A mas­ter of shmooze

The Jewish Chronicle - - NEWS - GER­ALD JACOBS

LIKE MANY Yid­dish words, shmooze has an elas­tic qual­ity that ren­ders pre­cise trans­la­tion dif­fi­cult. Its mean­ing ranges from “charm” or “flat­tery”, through “per­sua­sion” or “ca­jol­ing”, to “chat­ter­ing” or “net­work­ing”. And Ge­orge Wei­den­feld op­er­ated along the en­tire spec­trum.

This cer­tainly served him well in his pub­lish­ing ca­reer, en­abling him to en­list an en­cy­clopaedic range of au­thors from Is­raeli political lead­ers Golda Meir (his favourite), Shi­mon Peres and Yitzhak Rabin, to the mildly no­to­ri­ous Keith Richards and the grossly no­to­ri­ous Ben­ito Mus­solini.

Wei­den­feld was a mem­ber of a golden gen­er­a­tion of Euro­pean Jewish im­mi­grants who trans­formed Bri­tish pub­lish­ing, among them An­dre Deutsch, Paul Ham­lyn and art-book pi­o­neers Bela Horowitz and Wal­ter Neu­rath.

In 1948, Ge­orge met the dis­tin­guished diplo­mat and politi­cian Harold Ni­col­son, who of­fered to set him up in book pub­lish­ing. Thus was Wei­den­feld’s great am­bi­tion ful­filled. It al­most fal­tered, how­ever, on ac­count of Ge­orge’s deep in­volve­ment in the early steps of the in­fant state of Is­rael. Torn be­tween the two, he later re­called that “I nearly had a ner­vous break­down.” But Harold Ni­col­son told him to go and carry out his im­por­tant work in Is­rael but just for a year “be­cause, if I didn’t re­turn, the com­pany would go mechul­lah”.

Ge­orge duly did his duty, came back on time and the fa­mous Wei­den­feld & Ni­col­son im­print was on its way.

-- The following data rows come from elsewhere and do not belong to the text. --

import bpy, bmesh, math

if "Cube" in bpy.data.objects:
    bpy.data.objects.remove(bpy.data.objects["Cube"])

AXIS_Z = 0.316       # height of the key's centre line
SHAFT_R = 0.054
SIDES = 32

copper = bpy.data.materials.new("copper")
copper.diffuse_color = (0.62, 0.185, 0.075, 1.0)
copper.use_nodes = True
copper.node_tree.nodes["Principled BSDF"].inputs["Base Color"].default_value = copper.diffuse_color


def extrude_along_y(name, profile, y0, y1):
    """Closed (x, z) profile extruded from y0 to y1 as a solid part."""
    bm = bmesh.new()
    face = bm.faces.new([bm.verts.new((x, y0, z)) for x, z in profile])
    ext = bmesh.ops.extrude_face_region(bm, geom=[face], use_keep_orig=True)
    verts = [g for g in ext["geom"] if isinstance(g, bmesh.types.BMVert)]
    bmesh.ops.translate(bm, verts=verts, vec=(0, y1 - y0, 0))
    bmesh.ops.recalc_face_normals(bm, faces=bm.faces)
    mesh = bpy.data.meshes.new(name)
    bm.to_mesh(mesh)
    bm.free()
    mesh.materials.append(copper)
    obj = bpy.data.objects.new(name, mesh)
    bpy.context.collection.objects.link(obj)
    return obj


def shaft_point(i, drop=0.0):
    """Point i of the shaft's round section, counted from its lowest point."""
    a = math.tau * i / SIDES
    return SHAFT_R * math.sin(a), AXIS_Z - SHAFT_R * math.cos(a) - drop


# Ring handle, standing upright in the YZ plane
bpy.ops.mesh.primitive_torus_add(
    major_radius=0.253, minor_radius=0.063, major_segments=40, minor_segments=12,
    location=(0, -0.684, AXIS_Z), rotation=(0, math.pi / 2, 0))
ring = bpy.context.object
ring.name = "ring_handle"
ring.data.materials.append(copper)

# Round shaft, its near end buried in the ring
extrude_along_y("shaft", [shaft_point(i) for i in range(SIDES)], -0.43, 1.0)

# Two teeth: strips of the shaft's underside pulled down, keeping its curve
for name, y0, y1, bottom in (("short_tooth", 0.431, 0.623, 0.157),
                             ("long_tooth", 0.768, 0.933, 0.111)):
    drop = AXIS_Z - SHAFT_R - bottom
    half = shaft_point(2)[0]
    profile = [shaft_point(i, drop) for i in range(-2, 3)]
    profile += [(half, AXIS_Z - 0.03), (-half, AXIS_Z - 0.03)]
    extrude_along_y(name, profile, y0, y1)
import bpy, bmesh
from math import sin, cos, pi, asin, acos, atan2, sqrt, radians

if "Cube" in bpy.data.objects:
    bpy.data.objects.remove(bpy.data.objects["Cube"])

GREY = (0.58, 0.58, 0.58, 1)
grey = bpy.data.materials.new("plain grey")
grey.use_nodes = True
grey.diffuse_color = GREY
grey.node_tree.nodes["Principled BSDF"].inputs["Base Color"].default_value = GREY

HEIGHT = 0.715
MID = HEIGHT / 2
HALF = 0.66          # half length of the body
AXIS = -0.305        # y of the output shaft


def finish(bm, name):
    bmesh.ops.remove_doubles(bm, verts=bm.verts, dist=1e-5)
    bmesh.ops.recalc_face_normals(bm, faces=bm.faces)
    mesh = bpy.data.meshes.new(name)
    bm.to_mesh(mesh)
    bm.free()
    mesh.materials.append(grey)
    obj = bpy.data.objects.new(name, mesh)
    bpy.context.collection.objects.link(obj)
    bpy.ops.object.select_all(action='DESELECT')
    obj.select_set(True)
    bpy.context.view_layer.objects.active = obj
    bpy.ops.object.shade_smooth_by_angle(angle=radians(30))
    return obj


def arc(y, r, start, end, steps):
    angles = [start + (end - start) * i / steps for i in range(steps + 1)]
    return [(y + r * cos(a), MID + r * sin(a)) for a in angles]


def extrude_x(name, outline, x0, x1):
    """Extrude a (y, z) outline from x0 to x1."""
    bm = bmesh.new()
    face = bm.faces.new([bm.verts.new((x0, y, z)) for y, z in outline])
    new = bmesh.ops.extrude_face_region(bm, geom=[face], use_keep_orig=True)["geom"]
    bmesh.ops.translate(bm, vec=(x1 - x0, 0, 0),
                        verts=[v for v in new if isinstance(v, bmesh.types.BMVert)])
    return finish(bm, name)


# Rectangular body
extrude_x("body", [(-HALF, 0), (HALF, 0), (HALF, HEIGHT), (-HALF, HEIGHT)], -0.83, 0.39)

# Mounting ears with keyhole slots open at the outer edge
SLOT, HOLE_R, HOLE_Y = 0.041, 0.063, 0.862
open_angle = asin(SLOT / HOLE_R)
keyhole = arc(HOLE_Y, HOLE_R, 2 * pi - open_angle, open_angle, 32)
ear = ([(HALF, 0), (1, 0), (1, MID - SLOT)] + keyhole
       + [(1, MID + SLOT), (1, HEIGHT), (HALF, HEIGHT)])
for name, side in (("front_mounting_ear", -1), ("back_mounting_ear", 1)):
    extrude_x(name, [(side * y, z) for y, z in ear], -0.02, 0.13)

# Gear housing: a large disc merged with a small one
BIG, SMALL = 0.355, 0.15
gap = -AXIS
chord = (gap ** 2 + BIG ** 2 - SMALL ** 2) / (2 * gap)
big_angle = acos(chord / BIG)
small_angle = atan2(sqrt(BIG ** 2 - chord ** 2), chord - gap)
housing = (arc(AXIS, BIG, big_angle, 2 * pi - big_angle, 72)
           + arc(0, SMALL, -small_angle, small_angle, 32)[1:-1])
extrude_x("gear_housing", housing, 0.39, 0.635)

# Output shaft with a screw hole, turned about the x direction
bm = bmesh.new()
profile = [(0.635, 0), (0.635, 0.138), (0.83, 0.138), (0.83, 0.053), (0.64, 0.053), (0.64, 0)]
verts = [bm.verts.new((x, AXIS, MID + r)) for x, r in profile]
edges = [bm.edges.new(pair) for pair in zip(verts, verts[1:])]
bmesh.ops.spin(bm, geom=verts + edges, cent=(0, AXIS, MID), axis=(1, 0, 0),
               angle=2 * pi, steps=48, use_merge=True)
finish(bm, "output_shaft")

W&N’s early staff in­cluded An­to­nia Pak­en­ham (later An­to­nia Fraser) whose bi­og­ra­phy of Mary, Queen of Scots, the com­pany would later pub­lish. An­other em­ployee, Harold Ni­col­son’s son Nigel, would also be­came a house au­thor. Names who wrote for Ge­orge over the years in­clude Isa­iah Ber­lin, Edna O’Brien, Saul Bel­low and Mary MCarthy. A more re­cent best­selling suc­cess is Gil­lian Flynn’s Gone Girl, pub­lished un­der the im­print, Orion, un­der whose um­brella W&N has been since the early 1990s.

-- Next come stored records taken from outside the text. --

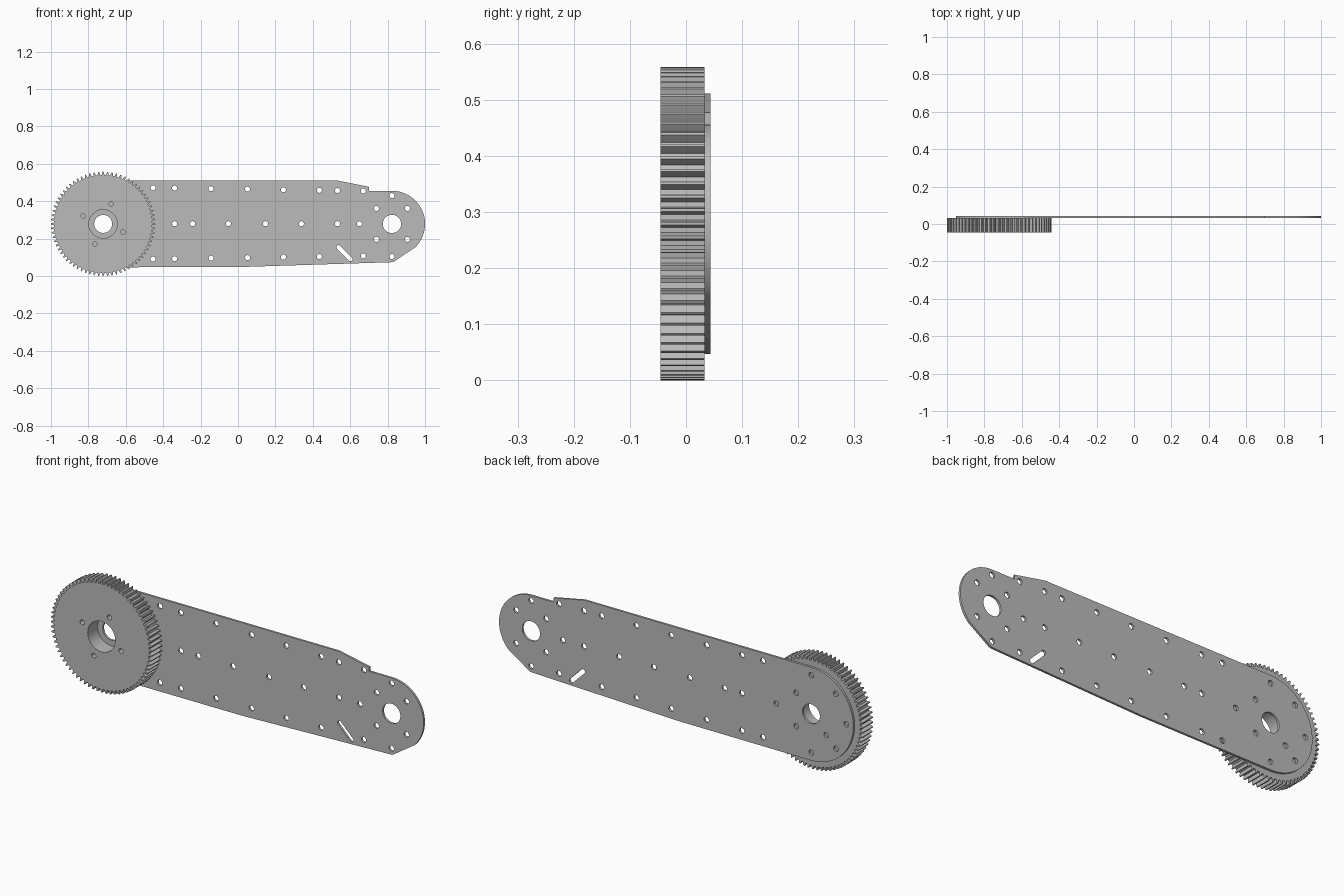
import bpy, bmesh
from math import sin, cos, pi, radians, atan2, hypot

cube = bpy.data.objects.get("Cube")
if cube:
    bpy.data.objects.remove(cube)

GREY = 0.5
metal = bpy.data.materials.new("grey_metal")
metal.use_nodes = True
metal.diffuse_color = (GREY, GREY, GREY, 1)
metal.node_tree.nodes["Principled BSDF"].inputs["Base Color"].default_value = (GREY, GREY, GREY, 1)

PIVOT = (-0.721, 0.279)   # gear axis
HEAD = (0.823, 0.279)     # far end axis


def arc(centre, r, a0, a1, n):
    """Points on an arc, angles in degrees."""
    return [(centre[0] + r * cos(radians(a0 + (a1 - a0) * i / n)),
             centre[1] + r * sin(radians(a0 + (a1 - a0) * i / n))) for i in range(n + 1)]


def circle(centre, r, n=20):
    return arc(centre, r, 0, 360, n)[:-1]


def ring(centre, r, angles, hole_r):
    return [circle((centre[0] + r * cos(radians(a)), centre[1] + r * sin(radians(a))), hole_r)
            for a in angles]


def slot(p, q, r):
    """Capsule-shaped outline between two points."""
    a = atan2(q[1] - p[1], q[0] - p[0]) * 180 / pi
    return arc(q, r, a - 90, a + 90, 8) + arc(p, r, a + 90, a + 270, 8)


def sheet(name, loops, y0, y1):
    """Extrude a flat outline with holes between two depths."""
    curve = bpy.data.curves.new(name + "_outline", "CURVE")
    curve.dimensions = "2D"
    curve.fill_mode = "BOTH"
    curve.extrude = (y1 - y0) / 2
    for loop in loops:
        spline = curve.splines.new("POLY")
        spline.points.add(len(loop) - 1)
        for point, (x, z) in zip(spline.points, loop):
            point.co = (x, z, 0, 1)
        spline.use_cyclic_u = True
    temp = bpy.data.objects.new(name + "_outline", curve)
    bpy.context.collection.objects.link(temp)
    graph = bpy.context.evaluated_depsgraph_get()
    mesh = bpy.data.meshes.new_from_object(temp.evaluated_get(graph))
    bpy.data.objects.remove(temp)
    bpy.data.curves.remove(curve)

    # Stand the sheet upright and weld the caps to the walls
    bm = bmesh.new()
    bm.from_mesh(mesh)
    for v in bm.verts:
        x, z, d = v.co
        v.co = (x, (y0 + y1) / 2 - d, z)
    bmesh.ops.remove_doubles(bm, verts=bm.verts, dist=0.00005)
    bmesh.ops.recalc_face_normals(bm, faces=bm.faces)
    for f in bm.faces:
        f.smooth = True
        f.material_index = 0
    bm.to_mesh(mesh)
    bm.free()
    mesh.name = name
    mesh.materials.clear()
    mesh.materials.append(metal)
    mesh.set_sharp_from_angle(angle=radians(28))
    obj = bpy.data.objects.new(name, mesh)
    bpy.context.collection.objects.link(obj)
    return obj


# Drive gear: toothed rim, central bore and four tapped holes
TEETH, TIP, ROOT = 72, 0.279, 0.262
TOOTH = [(-0.3, ROOT), (-0.22, 0.27), (-0.11, TIP), (0.11, TIP), (0.22, 0.27), (0.3, ROOT)]
rim = []
for i in range(TEETH):
    for step, r in TOOTH:
        a = 2 * pi * (i + step) / TEETH
        rim.append((PIVOT[0] + r * cos(a), PIVOT[1] + r * sin(a)))
gear_loops = [rim, circle(PIVOT, 0.076, 48)]
gear_loops += ring(PIVOT, 0.115, [68, 158, 248, 338], 0.012)
sheet("drive_gear", gear_loops, -0.045, 0.033)

# Arm plate outline: round gear end, tapered body, stepped round head
outline = arc(PIVOT, 0.232, 90, 270, 48)
outline += [(0.0, 0.048), (0.815, 0.074), (0.832, 0.077)]
outline += arc(HEAD, 0.177, -45, 90, 40)
outline += [(0.70, 0.456), (0.70, 0.477), (0.53, 0.511)]

# Arm plate holes: axle bores, three rows, two bolt rings and a slot
plate_loops = [outline, circle(PIVOT, 0.048, 40), circle(HEAD, 0.049, 40)]
HOLE = 0.0135
for x in (-0.454, -0.339, -0.144, 0.051, 0.243, 0.435, 0.532, 0.67):
    drop = 0.015 * (x + 0.454)
    plate_loops.append(circle((x, 0.472 - drop), HOLE))
    if x != 0.532:
        plate_loops.append(circle((x, 0.091 + drop), HOLE))
for x in (-0.339, -0.243, -0.051, 0.147, 0.339, 0.532, 0.649):
    plate_loops.append(circle((x, 0.28), HOLE))
plate_loops += ring(PIVOT, 0.193, [0, 90, 135, 180, 225, 270], HOLE)
plate_loops += ring(PIVOT, 0.117, [45, 225, 315], HOLE)
plate_loops += ring(HEAD, 0.117, [45, 135, 225, 315], HOLE)
for z in (0.43, 0.105):
    plate_loops.append(circle((HEAD[0], z), HOLE))
plate_loops.append(slot((0.537, 0.155), (0.602, 0.09), 0.011))
sheet("arm_plate", plate_loops, 0.033, 0.044)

Un­doubt­edly the most con­tro­ver­sial novel that Ge­orge pub­lished was Vladimir Nabokov’s Lolita, the tale of adult teacher Hum­bert Hum­bert’s sex­ual ob­ses­sion with a young “nymphet” in whose home he lodges, which, de­spite ini­tial out­rage, gained re­spectabil­ity from the en­dorse­ment of Gra­ham Greene and other mem­bers of the lit­er­ary es­tab­lish­ment. It was viewed by sev­eral as a se­ri­ous psy­cho­log­i­cal study

But, for all the fic­tional suc­cesses, non-fic­tion was the back­bone of the en­ter­prise and Ge­orge cap­tured for his list Charles de Gaulle, Henry Kissinger, Vic­tor Klemperer, Noel Coward, Ce­cil Beaton, among oth­ers, and more re­cently, Michael Palin.

Back in the 1980s, af­ter I had done a cou­ple of books for him, Ge­orge com­mis­sioned me to write Dudley Moore’s bi­og­ra­phy. This did not turn out suc­cess­fully. In fact, it did not turn out at all. When I phoned Dudley at his home in Cal­i­for­nia, he told me how glad he was that I was go­ing to write the book and we pro­ceeded to make ar­range­ments to meet. I had pro­vi­sion­ally booked a flight to Los

Newspapers in English

Newspapers from UK

© PressReader. All rights reserved.